- What is being asked -
Below are entries. Reproduce exactly the lines between the line holding "a, b, c, d = low[i], low[j], high[j], high[i]" and the line holding "tip = bm.verts.new((.04, -.10, 2.0))", inclusive, and only those.
(Stored data Opens)
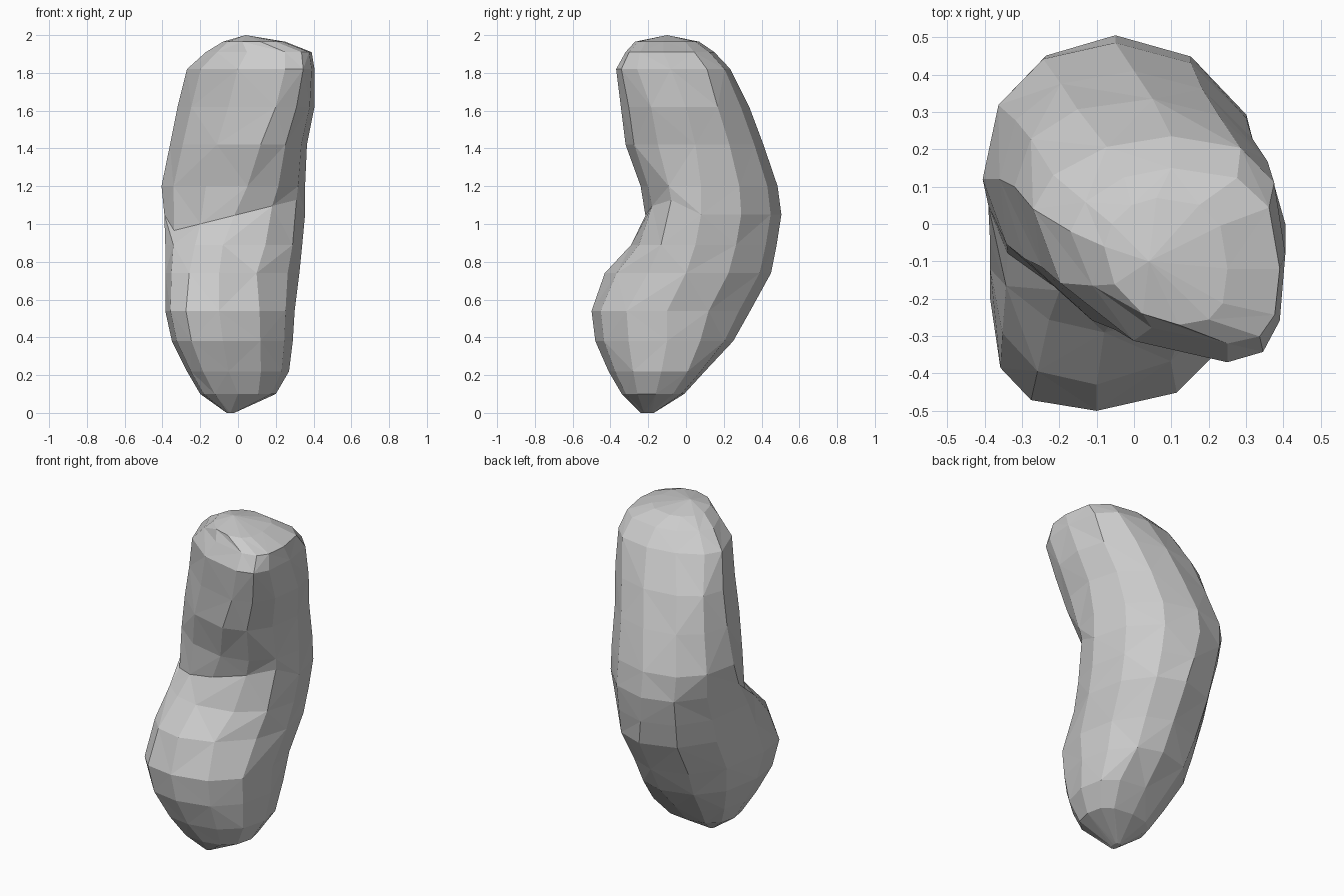
import bpy, bmesh
from math import sin, cos, pi

if "Cube" in bpy.data.objects:
    bpy.data.objects.remove(bpy.data.objects["Cube"])

# Horizontal slices: z, left (x, y), right (x, y), front (x, y), back (x, y)
SLICES = [
    (0.00, -.06, -.20, -.02, -.20, -.04, -.24, -.04, -.17),
    (0.10, -.20, -.18, .20, -.16, 0, -.34, 0, -.01),
    (0.22, -.27, -.18, .27, -.13, -.05, -.41, 0, .10),
    (0.38, -.35, -.18, .29, -.10, -.08, -.48, 0, .25),
    (0.54, -.385, -.20, .30, -.10, -.10, -.50, 0, .34),
    (0.74, -.385, -.12, .325, 0, -.10, -.43, 0, .45),
    (0.89, -.385, -.05, .34, .05, -.08, -.29, -.03, .48),
    (1.05, -.39, .05, .355, .08, -.02, -.215, -.05, .505),
    (1.20, -.405, .12, .355, .08, .05, -.24, -.05, .485),
    (1.42, -.36, .12, .365, .05, .12, -.32, 0, .41),
    (1.62, -.32, .10, .405, 0, .20, -.345, .05, .335),
    (1.82, -.27, .04, .405, -.08, .25, -.37, .10, .235),
    (1.91, -.17, -.02, .39, -.12, .25, -.32, .10, .15),
    (1.965, -.08, -.06, .25, -.12, .12, -.27, .06, .07),
]
SIDES = 12


def squareness(z, right, back):
    """Exponent of a quarter: below 1 is boxier, above 1 is hollowed."""
    if back and right:
        return 0.72 if z < 0.3 or z > 1.7 else 1.0
    if back:
        return 1.1 if z > 1.7 else 0.88
    if not right:
        return 0.7 if z < 0.7 else 0.85 if z < 0.8 else 1.05
    if 0.7 < z < 0.8:
        return 1.1
    return 0.7 if z > 1.7 else 0.9


def ring(bm, row):
    """One lopsided oval slice, built quarter by quarter."""
    z, lx, ly, rx, ry, fx, fy, bx, by = row
    verts = []
    for i in range(SIDES):
        a = 2 * pi * i / SIDES
        c, s = round(cos(a), 6), round(sin(a), 6)
        side_x, side_y = (rx, ry) if c >= 0 else (lx, ly)
        end_x, end_y = (bx, by) if s >= 0 else (fx, fy)
        p = squareness(z, c >= 0, s >= 0)
        x = end_x + (side_x - end_x) * abs(c) ** p
        y = side_y + (end_y - side_y) * abs(s) ** p
        # the crease under the upper lobe climbs towards the right
        tilt = 0.25 * x if z == 1.05 and s < 0 else 0
        verts.append(bm.verts.new((x, y, z + tilt)))
    return verts


# Curved bean body, lofted through the slices
bm = bmesh.new()
rings = [ring(bm, row) for row in SLICES]
for k, (low, high) in enumerate(zip(rings, rings[1:])):
    for i in range(SIDES):
        j = (i + 1) % SIDES
        a, b, c, d = low[i], low[j], high[j], high[i]
        # alternate the diagonals for an irregular faceted surface
        if (i + k) % 2:
            bm.faces.new((a, b, c))
            bm.faces.new((a, c, d))
        else:
            bm.faces.new((a, b, d))
            bm.faces.new((b, c, d))
bm.faces.new(rings[0][::-1])
tip = bm.verts.new((.04, -.10, 2.0))
for i in range(SIDES):
    bm.faces.new((rings[-1][i], rings[-1][(i + 1) % SIDES], tip))
bmesh.ops.recalc_face_normals(bm, faces=bm.faces[:])

mesh = bpy.data.meshes.new("bean_body")
bm.to_mesh(mesh)
bm.free()
bpy.context.collection.objects.link(bpy.data.objects.new("bean_body", mesh))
(Stored data Closes)
- Completed task -
        a, b, c, d = low[i], low[j], high[j], high[i]
        # alternate the diagonals for an irregular faceted surface
        if (i + k) % 2:
            bm.faces.new((a, b, c))
            bm.faces.new((a, c, d))
        else:
            bm.faces.new((a, b, d))
            bm.faces.new((b, c, d))
bm.faces.new(rings[0][::-1])
tip = bm.verts.new((.04, -.10, 2.0))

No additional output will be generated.